Pull out every line with the word "slab" from the entries below.
*** Listed entries ***
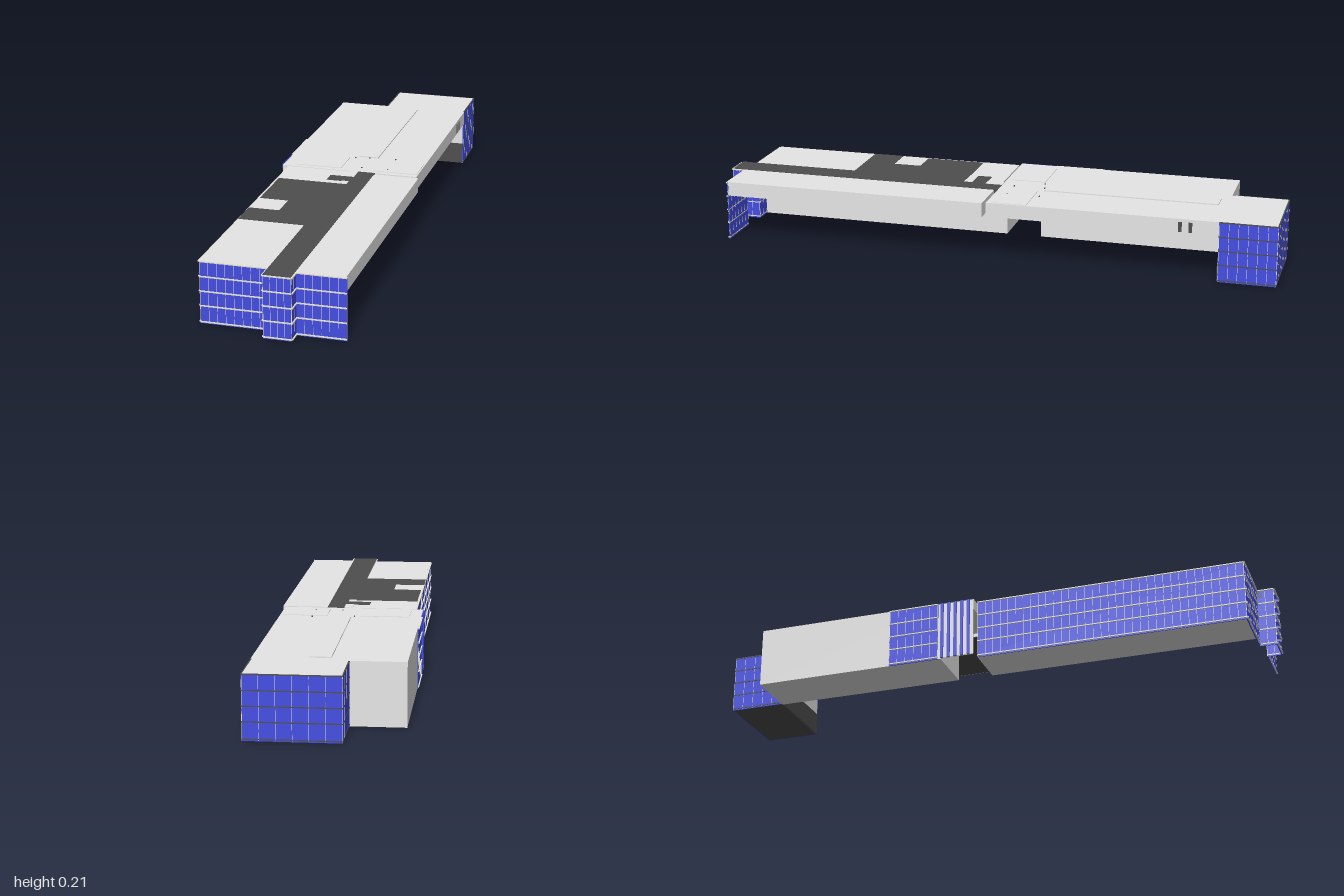
import * as THREE from 'three';

const mat = (name, color) => {
  const m = new THREE.MeshStandardMaterial({ color });
  m.name = name;
  return m;
};

export function createModel() {
  const model = new THREE.Group();
  const wall = mat('light grey wall', 0xe6e6e6);
  const dark = mat('dark grey roofing', 0x4e4e4e);
  const glass = mat('blue glass', 0x434de3);
  const frame = mat('pale frame', 0xe8e6d8);

  // box given by its two extreme corners
  const box = (name, m, x0, x1, y0, y1, z0, z1, parent = model) => {
    const mesh = new THREE.Mesh(new THREE.BoxGeometry(x1 - x0, y1 - y0, z1 - z0), m);
    mesh.position.set((x0 + x1) / 2, (y0 + y1) / 2, (z0 + z1) / 2);
    mesh.name = name;
    parent.add(mesh);
  };

  const H = 0.21, SOFFIT = 0.16, INNER = -0.062;

  // glass sheet with a grid of bars; axis is the direction it runs along, out the side it faces
  const facade = (name, axis, at, out, a, b, bays, rail = frame, railDepth = 0.007) => {
    const g = new THREE.Group();
    g.name = name;
    const slab = (part, m, s, e, y0, y1, inner, outer) => {
      const p = at + out * inner, q = at + out * outer;
      const lo = Math.min(p, q), hi = Math.max(p, q);
      if (axis === 'x') box(part, m, s, e, y0, y1, lo, hi, g);
      else box(part, m, lo, hi, y0, y1, s, e, g);
    };
    slab('glazing', glass, a, b, 0, H - 0.001, 0, 0.003);
    for (let i = 0; i <= bays; i++) {
      const c = a + 0.001 + ((b - a - 0.002) * i) / bays;
      slab('verticalBar', frame, c - 0.0007, c + 0.0007, 0.002, H - 0.002, -0.0004, 0.0034);
    }
    for (const y of [0.006, 0.06, 0.109, 0.158, 0.208])
      slab('horizontalBar', rail, a, b, y - 0.0018, y + 0.0018, -0.0004, railDepth);
    model.add(g);
  };

  // front wing: full-height hall, raised side roof and long dark spine
  box('frontHall', wall, -0.221, INNER, 0, H, 0.005, 0.935);
  box('frontHallEaves', wall, INNER, 0, SOFFIT + 0.021, H, 0.005, 0.935);
  box('eavesSoffit', dark, INNER, 0, SOFFIT + 0.02, SOFFIT + 0.021, 0.005, 0.935);
  box('frontSideRoof', wall, 0.09, 0.25, SOFFIT, H, 0.012, 0.945);
  box('spineRoof', dark, 0, 0.09, SOFFIT + 0.02, H + 0.001, 0, 0.995);

  // dark roof areas, laid around the pale patches
  const roofing = [
    [-0.22, 0, 0.14, 0.35], [-0.12, 0, 0.35, 0.45],
    [-0.226, 0, 0.45, 0.56], [-0.055, 0, 0.06, 0.11],
  ];
  for (const [x0, x1, z0, z1] of roofing) box('darkRoofing', dark, x0, x1, H, H + 0.001, z0, z1);
  box('paleRoofPatch', wall, 0, 0.025, H, H + 0.002, 0.11, 0.14);
  box('paleRoofPatch', wall, 0, 0.03, H, H + 0.002, 0, 0.06);

  // front wing glazing, with the spine's nose standing forward
  facade('frontGlassRight', 'x', 0.935, 1, -0.224, 0, 8);
  facade('noseGlass', 'x', 0.993, 1, 0, 0.092, 4);
  facade('noseSideGlassRight', 'z', 0.003, -1, 0.935, 0.996, 2);
  facade('noseSideGlassLeft', 'z', 0.089, 1, 0.945, 0.996, 2);
  facade('frontGlassLeft', 'x', 0.945, 1, 0.09, 0.254, 6);
  facade('sideGlassRight', 'z', -0.221, -1, 0.005, 0.938, 34);

  // rear wing: full-height hall, and a canopy that also covers the open bay before it
  box('rearHall', wall, -0.25, INNER, 0, H, -0.8, -0.12);
  box('rearCanopy', wall, INNER, 0.24, SOFFIT, H, -0.8, 0);
  box('bayRoof', wall, -0.25, INNER, SOFFIT + 0.012, H, -0.12, 0);
  box('rearSoffit', dark, INNER, 0.234, SOFFIT - 0.002, SOFFIT, -0.8, -0.004);
  facade('rearSideGlass', 'z', -0.249, -1, -0.31, -0.13, 6);

  // open bay: thin outer screen with upright glass fins
  box('bayScreen', wall, -0.25, -0.246, 0.003, SOFFIT + 0.012, -0.12, -0.002);
  for (let i = 0; i < 5; i++) {
    const z = -0.115 + i * 0.024;
    box('fin', glass, -0.255, -0.25, 0.003, H, z - 0.005, z + 0.005);
  }

  // slots in the canopy edge
  for (const z of [-0.67, -0.705]) box('canopySlot', dark, 0.239, 0.2415, 0.165, 0.2, z - 0.006, z + 0.006);

  // low roof plates and small roof caps
  box('roofPlate', wall, -0.01, 0.06, H, H + 0.004, -0.77, -0.16);
  box('roofPlate', wall, -0.21, -0.04, H, H + 0.002, -0.14, -0.02);
  box('roofPlate', wall, 0.075, 0.235, H, H + 0.002, -0.14, -0.02);
  for (const [x, z] of [[0.03, -0.155], [0.125, -0.16], [-0.02, -0.145], [0.03, -0.045], [0.125, -0.045]])
    box('roofCap', dark, x - 0.002, x + 0.002, H, H + 0.003, z - 0.002, z + 0.002);

  // rear block, glazed on three sides
  box('rearBlock', wall, -0.066, 0.236, 0.004, H, -0.993, -0.8);
  box('rearBlockFloor', dark, -0.066, 0.236, 0, 0.004, -0.993, -0.8);
  box('rearBlockFront', dark, INNER, 0.236, 0.002, 0.08, -0.8, -0.797);
  facade('rearGlass', 'x', -0.993, -1, -0.069, 0.239, 6, dark, 0.0045);
  facade('rearGlassLeft', 'z', 0.236, 1, -0.996, -0.8, 6, dark, 0.0045);
  facade('rearGlassRight', 'z', -0.066, -1, -0.996, -0.801, 5, dark, 0.0045);

  return model;
}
*** End of Listed entries ***
▶ _Exercise answer_
    const slab = (part, m, s, e, y0, y1, inner, outer) => {
    slab('glazing', glass, a, b, 0, H - 0.001, 0, 0.003);
      slab('verticalBar', frame, c - 0.0007, c + 0.0007, 0.002, H - 0.002, -0.0004, 0.0034);
      slab('horizontalBar', rail, a, b, y - 0.0018, y + 0.0018, -0.0004, railDepth);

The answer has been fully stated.